(Document images with source code)
= = = =
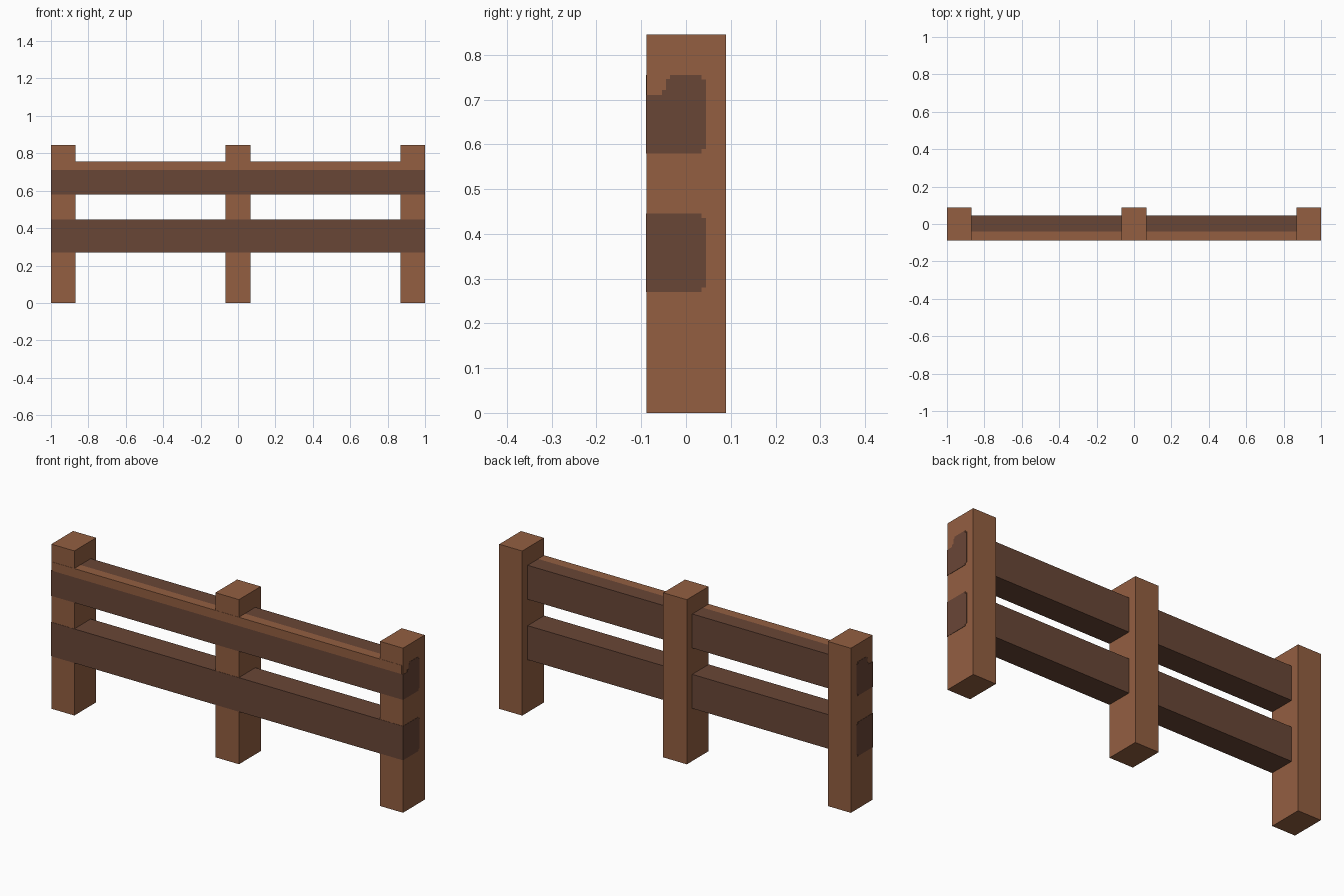
import bpy
import bmesh

cube = bpy.data.objects.get("Cube")
if cube:
    bpy.data.objects.remove(cube, do_unlink=True)


def make_material(name, rgb):
    mat = bpy.data.materials.new(name)
    mat.diffuse_color = (*rgb, 1)
    mat.use_nodes = True
    bsdf = mat.node_tree.nodes["Principled BSDF"]
    bsdf.inputs["Base Color"].default_value = (*rgb, 1)
    bsdf.inputs["Roughness"].default_value = 0.9
    return mat


LIGHT = make_material("light wood", (0.292, 0.114, 0.053))
DARK = make_material("dark wood", (0.141, 0.061, 0.037))


def prism(name, profile, x0, x1, mat):
    """Extrude a (y, z) profile along x."""
    bm = bmesh.new()
    face = bm.faces.new([bm.verts.new((x0, y, z)) for y, z in profile])
    ext = bmesh.ops.extrude_face_region(bm, geom=[face])
    verts = [g for g in ext["geom"] if isinstance(g, bmesh.types.BMVert)]
    bmesh.ops.translate(bm, verts=verts, vec=(x1 - x0, 0, 0))
    bmesh.ops.recalc_face_normals(bm, faces=bm.faces)
    mesh = bpy.data.meshes.new(name)
    bm.to_mesh(mesh)
    bm.free()
    mesh.materials.append(mat)
    obj = bpy.data.objects.new(name, mesh)
    bpy.context.collection.objects.link(obj)
    return obj


def rect(y0, y1, z0, z1):
    return [(y0, z0), (y1, z0), (y1, z1), (y0, z1)]


FRONT, BACK = -0.089, 0.045   # rail depth
POST_END, RAIL_END = 0.9985, 0.992
C = 0.01                      # step in the painted end corners

# Three square posts, set a hair behind the rail fronts
for name, x0, x1 in (("right_post", -POST_END, -0.868),
                     ("middle_post", -0.067, 0.067),
                     ("left_post", 0.868, POST_END)):
    prism(name, rect(-0.0878, 0.089, 0, 0.845), x0, x1, LIGHT)

# Lower rail is a plain bar; upper rail leaves room for a worn light edge
LOW, LOW_TOP = 0.27, 0.445
UP, UP_TOP = 0.58, 0.755
EDGE_Y, EDGE_Z = -0.04, 0.71
prism("lower_rail", rect(FRONT, BACK, LOW, LOW_TOP), -RAIL_END, RAIL_END, DARK)
prism("upper_rail",
      [(FRONT, UP), (BACK, UP), (BACK, UP_TOP), (EDGE_Y, UP_TOP),
       (EDGE_Y, EDGE_Z), (FRONT, EDGE_Z)], -RAIL_END, RAIL_END, DARK)
prism("upper_rail_light_edge", rect(FRONT, EDGE_Y, EDGE_Z, UP_TOP),
      -RAIL_END, RAIL_END, LIGHT)


# Dark rail ends showing on the outer post faces
def end_back(z0, z1):
    """Front bottom corner, then up the back with small stepped corners."""
    return [(FRONT, z0), (BACK - C, z0), (BACK - C, z0 + C), (BACK, z0 + C),
            (BACK, z1 - C), (BACK - C, z1 - C), (BACK - C, z1)]


lower_end = end_back(LOW, LOW_TOP) + [(FRONT, LOW_TOP)]
upper_end = end_back(UP, UP_TOP) + [
    (-0.036, UP_TOP), (-0.036, 0.746), (-0.045, 0.746), (-0.045, 0.721),
    (-0.054, 0.721), (-0.054, EDGE_Z), (FRONT, EDGE_Z)]
for side, s in (("left", 1), ("right", -1)):
    prism(f"lower_rail_end_{side}", lower_end, s * RAIL_END, s, DARK)
    prism(f"upper_rail_end_{side}", upper_end, s * RAIL_END, s, DARK)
= = = =
▶ _ACTIVITY_
Your answer should be every line above, written out exactly, with no pictures.

▶ _ANSWER SPACE_
import bpy
import bmesh

cube = bpy.data.objects.get("Cube")
if cube:
    bpy.data.objects.remove(cube, do_unlink=True)


def make_material(name, rgb):
    mat = bpy.data.materials.new(name)
    mat.diffuse_color = (*rgb, 1)
    mat.use_nodes = True
    bsdf = mat.node_tree.nodes["Principled BSDF"]
    bsdf.inputs["Base Color"].default_value = (*rgb, 1)
    bsdf.inputs["Roughness"].default_value = 0.9
    return mat


LIGHT = make_material("light wood", (0.292, 0.114, 0.053))
DARK = make_material("dark wood", (0.141, 0.061, 0.037))


def prism(name, profile, x0, x1, mat):
    """Extrude a (y, z) profile along x."""
    bm = bmesh.new()
    face = bm.faces.new([bm.verts.new((x0, y, z)) for y, z in profile])
    ext = bmesh.ops.extrude_face_region(bm, geom=[face])
    verts = [g for g in ext["geom"] if isinstance(g, bmesh.types.BMVert)]
    bmesh.ops.translate(bm, verts=verts, vec=(x1 - x0, 0, 0))
    bmesh.ops.recalc_face_normals(bm, faces=bm.faces)
    mesh = bpy.data.meshes.new(name)
    bm.to_mesh(mesh)
    bm.free()
    mesh.materials.append(mat)
    obj = bpy.data.objects.new(name, mesh)
    bpy.context.collection.objects.link(obj)
    return obj


def rect(y0, y1, z0, z1):
    return [(y0, z0), (y1, z0), (y1, z1), (y0, z1)]


FRONT, BACK = -0.089, 0.045   # rail depth
POST_END, RAIL_END = 0.9985, 0.992
C = 0.01                      # step in the painted end corners

# Three square posts, set a hair behind the rail fronts
for name, x0, x1 in (("right_post", -POST_END, -0.868),
                     ("middle_post", -0.067, 0.067),
                     ("left_post", 0.868, POST_END)):
    prism(name, rect(-0.0878, 0.089, 0, 0.845), x0, x1, LIGHT)

# Lower rail is a plain bar; upper rail leaves room for a worn light edge
LOW, LOW_TOP = 0.27, 0.445
UP, UP_TOP = 0.58, 0.755
EDGE_Y, EDGE_Z = -0.04, 0.71
prism("lower_rail", rect(FRONT, BACK, LOW, LOW_TOP), -RAIL_END, RAIL_END, DARK)
prism("upper_rail",
      [(FRONT, UP), (BACK, UP), (BACK, UP_TOP), (EDGE_Y, UP_TOP),
       (EDGE_Y, EDGE_Z), (FRONT, EDGE_Z)], -RAIL_END, RAIL_END, DARK)
prism("upper_rail_light_edge", rect(FRONT, EDGE_Y, EDGE_Z, UP_TOP),
      -RAIL_END, RAIL_END, LIGHT)


# Dark rail ends showing on the outer post faces
def end_back(z0, z1):
    """Front bottom corner, then up the back with small stepped corners."""
    return [(FRONT, z0), (BACK - C, z0), (BACK - C, z0 + C), (BACK, z0 + C),
            (BACK, z1 - C), (BACK - C, z1 - C), (BACK - C, z1)]


lower_end = end_back(LOW, LOW_TOP) + [(FRONT, LOW_TOP)]
upper_end = end_back(UP, UP_TOP) + [
    (-0.036, UP_TOP), (-0.036, 0.746), (-0.045, 0.746), (-0.045, 0.721),
    (-0.054, 0.721), (-0.054, EDGE_Z), (FRONT, EDGE_Z)]
for side, s in (("left", 1), ("right", -1)):
    prism(f"lower_rail_end_{side}", lower_end, s * RAIL_END, s, DARK)
    prism(f"upper_rail_end_{side}", upper_end, s * RAIL_END, s, DARK)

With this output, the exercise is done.